Your reply must be the number of lines in the entries that hold the word "GREY", and nothing else.

[Excerpts from a dataset]
################

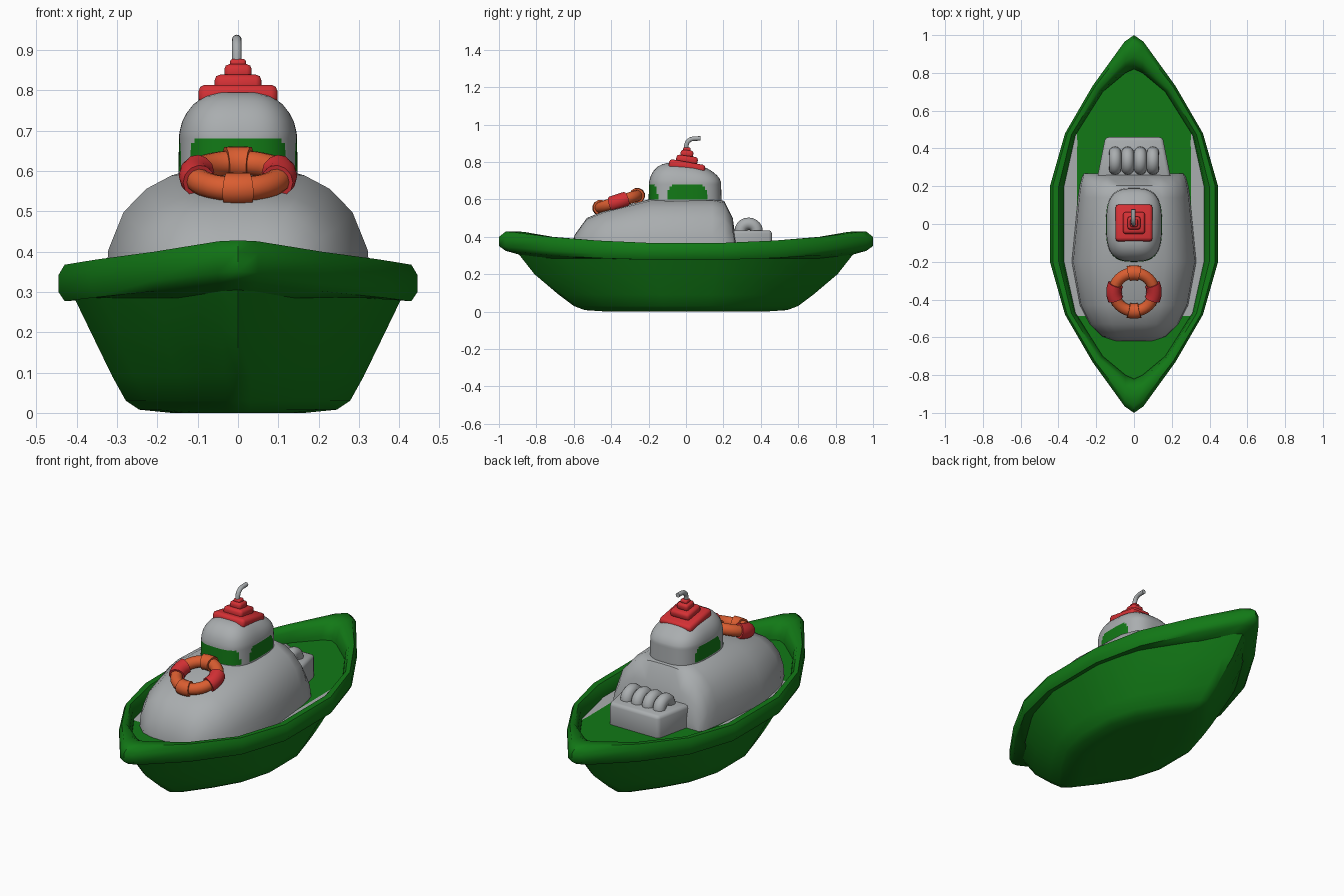
import bpy, bmesh, math
from mathutils import Vector, Matrix

if "Cube" in bpy.data.objects:
    bpy.data.objects.remove(bpy.data.objects["Cube"])

def material(name, col):
    m = bpy.data.materials.new(name)
    m.diffuse_color = (*col, 1)
    m.use_nodes = True
    m.node_tree.nodes["Principled BSDF"].inputs["Base Color"].default_value = m.diffuse_color
    return m

GREEN = material("green", (0.006, 0.19, 0.008))
GREY = material("grey", (0.40, 0.42, 0.43))
RED = material("red", (0.66, 0.03, 0.035))
ORANGE = material("orange", (0.70, 0.11, 0.03))

def finish(name, bm, mat, angle=40):
    bmesh.ops.recalc_face_normals(bm, faces=bm.faces)
    me = bpy.data.meshes.new(name)
    bm.to_mesh(me)
    bm.free()
    ob = bpy.data.objects.new(name, me)
    bpy.context.collection.objects.link(ob)
    me.materials.append(mat)
    bpy.ops.object.select_all(action='DESELECT')
    ob.select_set(True)
    bpy.context.view_layer.objects.active = ob
    bpy.ops.object.shade_smooth_by_angle(angle=math.radians(angle))
    return ob

def loft(name, rings, mat, closed=False, caps=True, angle=40):
    """Skin a list of closed cross-section rings."""
    bm = bmesh.new()
    vs = [[bm.verts.new(p) for p in r] for r in rings]
    n = len(vs[0])
    for i in range(len(vs) if closed else len(vs) - 1):
        a, b = vs[i], vs[(i + 1) % len(vs)]
        for j in range(n):
            k = (j + 1) % n
            bm.faces.new((a[j], a[k], b[k], b[j]))
    if caps and not closed:
        bm.faces.new(vs[0])
        bm.faces.new(vs[-1])
    return finish(name, bm, mat, angle)

def around(quarter):
    """Mirror a quarter outline (side to bow tip) into a full loop."""
    right = [(x, -y) for x, y in reversed(quarter)] + quarter
    return right + [(-x, y) for x, y in reversed(right[1:-1])]

OUTER = around([(0.445, 0.2), (0.365, 0.48), (0.22, 0.73), (0.05, 0.965), (0, 1.0)])
INNER = around([(0.37, 0.2), (0.31, 0.47), (0.165, 0.70), (0.045, 0.80), (0, 0.82)])

# Hull below the rim
levels = [(0.92, 0.92, 0.29), (0.82, 0.81, 0.2), (0.70, 0.68, 0.09),
          (0.625, 0.60, 0.03), (0.55, 0.54, 0.008), (0.37, 0.42, 0.0)]
rings = []
for i, (sx, sy, z) in enumerate(levels):
    rings.append([(x * sx, y * sy, z + (0.05 * y * y if i == 0 else 0)) for x, y in OUTER])
loft("hull", rings, GREEN, angle=45)

# Thick rolled rim
section = [(0.2, 0), (0, 0.25), (0, 0.72), (0.2, 1), (0.62, 1), (0.87, 0.75), (1, 0.3)]
rings = []
for (ox, oy), (ix, iy) in zip(OUTER, INNER):
    zb, zt = 0.275 + 0.05 * oy * oy, 0.365 + 0.065 * oy * oy
    if abs(oy) > 0.99:
        zb, zt = 0.325, 0.428
    ring = [(ox + (ix - ox) * f, oy + (iy - oy) * f, zb + (zt - zb) * g) for f, g in section]
    ring.append((ix, iy, 0.285))
    rings.append(ring)
loft("rim", rings, GREEN, closed=True, angle=50)

# Deck
loft("deck", [[(x * 1.02, y * 1.02, z) for x, y in INNER] for z in (0.29, 0.305)], GREY)

# Rounded lower cabin, lofted front to back
half = [(1, 0), (0.975, 0.36), (0.86, 0.67), (0.69, 0.86), (0.5, 0.97), (0.25, 1)]
prof = half + [(0, 1.005)] + [(-x, z) for x, z in reversed(half)]
stations = [(-0.62, 0.10, 0.33), (-0.595, 0.17, 0.41), (-0.53, 0.235, 0.50),
            (-0.43, 0.287, 0.54), (-0.2, 0.33, 0.598), (0.14, 0.297, 0.603),
            (0.205, 0.287, 0.59), (0.25, 0.275, 0.50), (0.268, 0.265, 0.37)]
loft("lower_cabin", [[(x * w, y, 0.295 + z * (t - 0.295)) for x, z in prof]
                     for y, w, t in stations], GREY, angle=50)

# Wheelhouse with painted windows
zs = [(0.50, 1), (0.59, 1)] + [(0.60 + 0.01 * i, 1 - 0.0015 * i) for i in range(10)]
zs += [(0.70, 0.975), (0.72, 0.94), (0.74, 0.87), (0.76, 0.76), (0.775, 0.63), (0.785, 0.48), (0.79, 0.3)]
rings = []
for z, s in zs:
    ring = []
    for i in range(96):
        a = 2 * math.pi * i / 96
        c, d = math.cos(a), math.sin(a)
        r = (abs(c / 0.148) ** 3 + abs(d / 0.195) ** 3) ** (-1 / 3)
        y = r * d * s - 0.005
        tilt = -0.1 * y * min(1, max(0, (z - 0.69) / 0.08))
        ring.append((r * c * s, y, z + tilt))
    rings.append(ring)
house = loft("wheelhouse", rings, GREY, angle=60)
house.data.materials.append(GREEN)
for p in house.data.polygons:
    x, y, z = p.center
    if 0.60 < z < 0.68:
        curve = ((z - 0.60) / 0.08) ** 3
        side = abs(x) > 0.1 and abs(y - 0.005) < 0.108 - 0.03 * curve
        front = y < -0.152 - 0.015 * curve
        if side or front:
            p.material_index = 1

# Stepped red funnel, leaning with the roof
for i, (h, z0, z1, tilt) in enumerate([(0.098, 0.75, 0.80, -10), (0.058, 0.79, 0.833, -8),
                                       (0.034, 0.825, 0.863, -5), (0.02, 0.855, 0.878, 0)]):
    bm = bmesh.new()
    m = (Matrix.Translation((0, 0.005, (z0 + z1) / 2)) @ Matrix.Rotation(math.radians(tilt), 4, 'X')
         @ Matrix.Diagonal((2 * h, 2 * h, z1 - z0, 1)))
    bmesh.ops.create_cube(bm, size=1, matrix=m)
    bmesh.ops.bevel(bm, geom=bm.edges[:], offset=(z1 - z0) * 0.32, segments=2, profile=0.5, affect='EDGES')
    finish("funnel_tier_%d" % (i + 1), bm, RED, 50)

def tube(name, pts, r, mat, closed=False, axis=Vector((1, 0, 0)), sides=12):
    """Round tube along a planar path whose plane normal is axis."""
    rings = []
    n = len(pts)
    for i, p in enumerate(pts):
        if closed:
            t = pts[(i + 1) % n] - pts[i - 1]
        else:
            t = pts[min(i + 1, n - 1)] - pts[max(i - 1, 0)]
        u = t.normalized().cross(axis)
        rings.append([p + r * (u * math.cos(2 * math.pi * k / sides) + axis * math.sin(2 * math.pi * k / sides))
                      for k in range(sides)])
    return loft(name, rings, mat, closed=closed, angle=50)

# Bent pipe on top
path = [(0, 0.86), (0.002, 0.89), (0.008, 0.908), (0.022, 0.92), (0.04, 0.925), (0.078, 0.926)]
tube("pipe", [Vector((-0.003, y, z)) for y, z in path], 0.012, GREY)

# Life ring with four bands, leaning on the cabin
tilt = Matrix.Translation((0, -0.36, 0.588)) @ Matrix.Rotation(math.radians(18), 4, 'X')
normal = (tilt.to_3x3() @ Vector((0, 0, 1))).normalized()

def arc(a0, a1, n, R=0.106):
    return [tilt @ Vector((R * math.cos(a), R * math.sin(a), 0))
            for a in (math.radians(a0 + (a1 - a0) * i / n) for i in range(n + 1))]

tube("life_ring", arc(0, 360, 32)[:-1], 0.031, ORANGE, True, normal)
for name, a, w, mat in [("red_band_right", 0, 23, RED), ("red_band_left", 180, 23, RED),
                        ("orange_band_back", 90, 16, ORANGE), ("orange_band_front", 270, 16, ORANGE)]:
    tube(name, arc(a - w, a + w, 6), 0.041, mat, False, normal)

# Box behind the cabin
bm = bmesh.new()
bmesh.ops.create_cube(bm, size=1)
for v in bm.verts:
    back = v.co.y > 0
    top = v.co.z > 0
    w = 0.152 if back else 0.20
    v.co = (math.copysign(w, v.co.x), 0.46 if back else 0.22, 0.435 if top else 0.29)
bmesh.ops.bevel(bm, geom=bm.edges[:], offset=0.018, segments=2, profile=0.5, affect='EDGES')
finish("rear_box", bm, GREY, 50)

# Rope coil lying on the box
for i in range(4):
    x = -0.1 + i * 0.0667
    pts = [Vector((x, 0.335 + 0.043 * math.cos(a), 0.43 + 0.04 * math.sin(a)))
           for a in (2 * math.pi * k / 20 for k in range(20))]
    tube("coil_loop_%d" % (i + 1), pts, 0.033, GREY, True)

################

* Exercise response
7